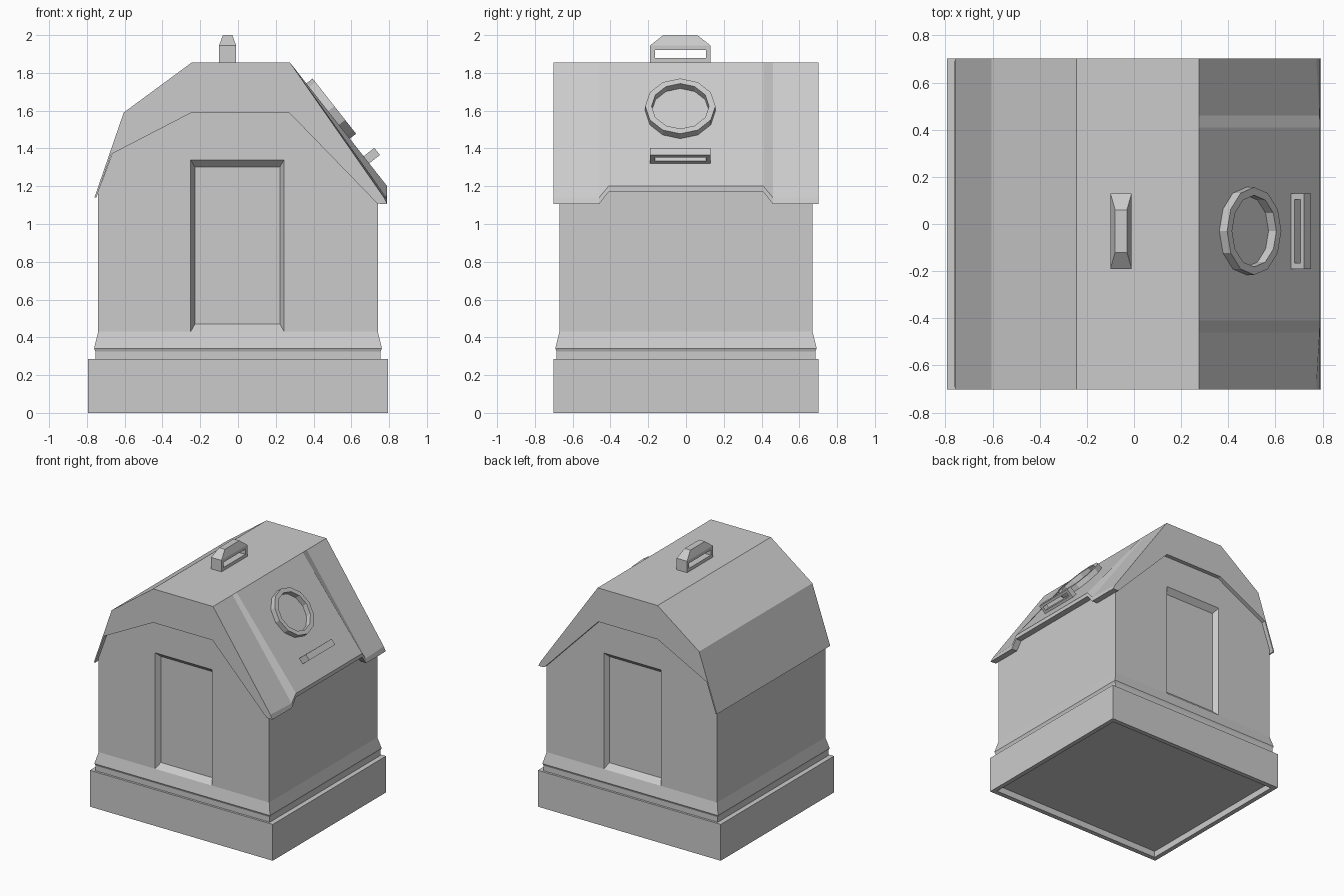
import bpy, bmesh, math
from mathutils import Matrix, Vector

if "Cube" in bpy.data.objects:
    bpy.data.objects.remove(bpy.data.objects["Cube"])


def loft(name, rings):
    """Skin a list of equal-length point rings and cap both ends."""
    bm = bmesh.new()
    vs = [[bm.verts.new(p) for p in r] for r in rings]
    n = len(rings[0])
    for a, b in zip(vs, vs[1:]):
        for i in range(n):
            j = (i + 1) % n
            bm.faces.new((a[i], a[j], b[j], b[i]))
    bm.faces.new(vs[0][::-1])
    bm.faces.new(vs[-1])
    bmesh.ops.recalc_face_normals(bm, faces=bm.faces)
    me = bpy.data.meshes.new(name)
    bm.to_mesh(me)
    bm.free()
    ob = bpy.data.objects.new(name, me)
    bpy.context.collection.objects.link(ob)
    return ob


def rect(x0, x1, y0, y1, z):
    return [(x0, y0, z), (x1, y0, z), (x1, y1, z), (x0, y1, z)]


def sym(hx, hy, z):
    return rect(-hx, hx, -hy, hy, z)


def cut(ob, cutter):
    """Apply a boolean difference and remove the cutter."""
    m = ob.modifiers.new("cut", 'BOOLEAN')
    m.object, m.operation, m.solver = cutter, 'DIFFERENCE', 'EXACT'
    bpy.context.view_layer.update()
    ev = ob.evaluated_get(bpy.context.evaluated_depsgraph_get())
    me = bpy.data.meshes.new_from_object(ev)
    ob.modifiers.clear()
    ob.data = me
    bpy.data.objects.remove(cutter)


# base slab with a shallow recess underneath
loft("base", [sym(.757, .665, .05), sym(.757, .665, 0),
              sym(.793, .702, 0), sym(.793, .702, .285)])

# flared skirt around the foot of the walls
loft("skirt", [sym(.755, .685, .28), sym(.755, .685, .325),
               sym(.762, .692, .342), sym(.74, .67, .43)])

# walls, their top hidden inside the roof
gable = [(-.74, .3), (.74, .3), (.74, 1.17), (.275, 1.61),
         (-.245, 1.61), (-.66, 1.39), (-.74, 1.17)]
walls = loft("walls", [[(x, y, z) for x, z in gable] for y in (-.67, .67)])

# recessed door panels, front and back
for s in (-1, 1):
    def door(x, z0, z1, y):
        return [(-x - .003, y, z0), (x - .003, y, z0), (x - .003, y, z1), (-x - .003, y, z1)]
    cut(walls, loft("door_cutter", [door(.2475, .43, 1.34, s * .75),
                                    door(.2475, .43, 1.34, s * .67),
                                    door(.225, .47, 1.302, s * .63)]))


# roof: one cross-section lofted along y, eave lifted in the middle
def roof_section(y, top_x, lift):
    p = [(-.76, 1.14), (-.605, 1.59), (-.245, 1.855), (.275, 1.855),
         (top_x, 1.14 + lift), (.79, 1.105 + lift * 1.08), (.738, 1.108 + lift * 1.04),
         (.27, 1.59), (-.245, 1.59), (-.67, 1.37), (-.75, 1.14)]
    return [(x, y, z) for x, z in p]


loft("roof", [roof_section(*a) for a in (
    (-.702, .773, 0), (-.46, .787, 0), (-.41, .79, .06),
    (.41, .79, .06), (.46, .787, 0), (.702, .773, 0))])

# carrying handle on the ridge
top_handle = loft("top_handle", [rect(-.1, -.01, -.19, .13, 1.845),
                                 rect(-.1, -.01, -.19, .13, 1.945),
                                 rect(-.08, -.03, -.12, .06, 2.0)])
cut(top_handle, loft("slot_cutter", [rect(-.3, .2, -.165, .105, 1.88),
                                     rect(-.3, .2, -.165, .105, 1.92)]))


# frame lying on the right roof slope: local x runs down, local z points out
down = Vector((.515, 0, -.655)).normalized()
out = Vector((.655, 0, .515)).normalized()


def on_slope(ob, x, y):
    z = 1.855 - (x - .275) * .655 / .515
    m = Matrix((down, Vector((0, 1, 0)), out)).transposed().to_4x4()
    m.translation = (x, y, z)
    ob.data.transform(m)


# slope handle with a slot
slope_handle = loft("slope_handle", [rect(-.024, .024, -.16, .16, -.02),
                                     rect(-.024, .024, -.16, .16, .072)])
cut(slope_handle, loft("slot_cutter", [rect(-.1, .1, -.135, .135, .02),
                                       rect(-.1, .1, -.135, .135, .052)]))
on_slope(slope_handle, .68, -.03)


# twelve-sided round window rim
def circle(r, z):
    return [(r * math.cos(i * math.pi / 6), r * math.sin(i * math.pi / 6), z) for i in range(12)]


rim = loft("window_rim", [circle(.186, -.015), circle(.186, .042)])
cut(rim, loft("rim_cutter", [circle(.152, -.1), circle(.152, .1)]))
on_slope(rim, .477, -.03)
....................
Requirement:
Set down all of the entries exactly as they stand, without any image.

Response area:
import bpy, bmesh, math
from mathutils import Matrix, Vector

if "Cube" in bpy.data.objects:
    bpy.data.objects.remove(bpy.data.objects["Cube"])


def loft(name, rings):
    """Skin a list of equal-length point rings and cap both ends."""
    bm = bmesh.new()
    vs = [[bm.verts.new(p) for p in r] for r in rings]
    n = len(rings[0])
    for a, b in zip(vs, vs[1:]):
        for i in range(n):
            j = (i + 1) % n
            bm.faces.new((a[i], a[j], b[j], b[i]))
    bm.faces.new(vs[0][::-1])
    bm.faces.new(vs[-1])
    bmesh.ops.recalc_face_normals(bm, faces=bm.faces)
    me = bpy.data.meshes.new(name)
    bm.to_mesh(me)
    bm.free()
    ob = bpy.data.objects.new(name, me)
    bpy.context.collection.objects.link(ob)
    return ob


def rect(x0, x1, y0, y1, z):
    return [(x0, y0, z), (x1, y0, z), (x1, y1, z), (x0, y1, z)]


def sym(hx, hy, z):
    return rect(-hx, hx, -hy, hy, z)


def cut(ob, cutter):
    """Apply a boolean difference and remove the cutter."""
    m = ob.modifiers.new("cut", 'BOOLEAN')
    m.object, m.operation, m.solver = cutter, 'DIFFERENCE', 'EXACT'
    bpy.context.view_layer.update()
    ev = ob.evaluated_get(bpy.context.evaluated_depsgraph_get())
    me = bpy.data.meshes.new_from_object(ev)
    ob.modifiers.clear()
    ob.data = me
    bpy.data.objects.remove(cutter)


# base slab with a shallow recess underneath
loft("base", [sym(.757, .665, .05), sym(.757, .665, 0),
              sym(.793, .702, 0), sym(.793, .702, .285)])

# flared skirt around the foot of the walls
loft("skirt", [sym(.755, .685, .28), sym(.755, .685, .325),
               sym(.762, .692, .342), sym(.74, .67, .43)])

# walls, their top hidden inside the roof
gable = [(-.74, .3), (.74, .3), (.74, 1.17), (.275, 1.61),
         (-.245, 1.61), (-.66, 1.39), (-.74, 1.17)]
walls = loft("walls", [[(x, y, z) for x, z in gable] for y in (-.67, .67)])

# recessed door panels, front and back
for s in (-1, 1):
    def door(x, z0, z1, y):
        return [(-x - .003, y, z0), (x - .003, y, z0), (x - .003, y, z1), (-x - .003, y, z1)]
    cut(walls, loft("door_cutter", [door(.2475, .43, 1.34, s * .75),
                                    door(.2475, .43, 1.34, s * .67),
                                    door(.225, .47, 1.302, s * .63)]))


# roof: one cross-section lofted along y, eave lifted in the middle
def roof_section(y, top_x, lift):
    p = [(-.76, 1.14), (-.605, 1.59), (-.245, 1.855), (.275, 1.855),
         (top_x, 1.14 + lift), (.79, 1.105 + lift * 1.08), (.738, 1.108 + lift * 1.04),
         (.27, 1.59), (-.245, 1.59), (-.67, 1.37), (-.75, 1.14)]
    return [(x, y, z) for x, z in p]


loft("roof", [roof_section(*a) for a in (
    (-.702, .773, 0), (-.46, .787, 0), (-.41, .79, .06),
    (.41, .79, .06), (.46, .787, 0), (.702, .773, 0))])

# carrying handle on the ridge
top_handle = loft("top_handle", [rect(-.1, -.01, -.19, .13, 1.845),
                                 rect(-.1, -.01, -.19, .13, 1.945),
                                 rect(-.08, -.03, -.12, .06, 2.0)])
cut(top_handle, loft("slot_cutter", [rect(-.3, .2, -.165, .105, 1.88),
                                     rect(-.3, .2, -.165, .105, 1.92)]))


# frame lying on the right roof slope: local x runs down, local z points out
down = Vector((.515, 0, -.655)).normalized()
out = Vector((.655, 0, .515)).normalized()


def on_slope(ob, x, y):
    z = 1.855 - (x - .275) * .655 / .515
    m = Matrix((down, Vector((0, 1, 0)), out)).transposed().to_4x4()
    m.translation = (x, y, z)
    ob.data.transform(m)


# slope handle with a slot
slope_handle = loft("slope_handle", [rect(-.024, .024, -.16, .16, -.02),
                                     rect(-.024, .024, -.16, .16, .072)])
cut(slope_handle, loft("slot_cutter", [rect(-.1, .1, -.135, .135, .02),
                                       rect(-.1, .1, -.135, .135, .052)]))
on_slope(slope_handle, .68, -.03)


# twelve-sided round window rim
def circle(r, z):
    return [(r * math.cos(i * math.pi / 6), r * math.sin(i * math.pi / 6), z) for i in range(12)]


rim = loft("window_rim", [circle(.186, -.015), circle(.186, .042)])
cut(rim, loft("rim_cutter", [circle(.152, -.1), circle(.152, .1)]))
on_slope(rim, .477, -.03)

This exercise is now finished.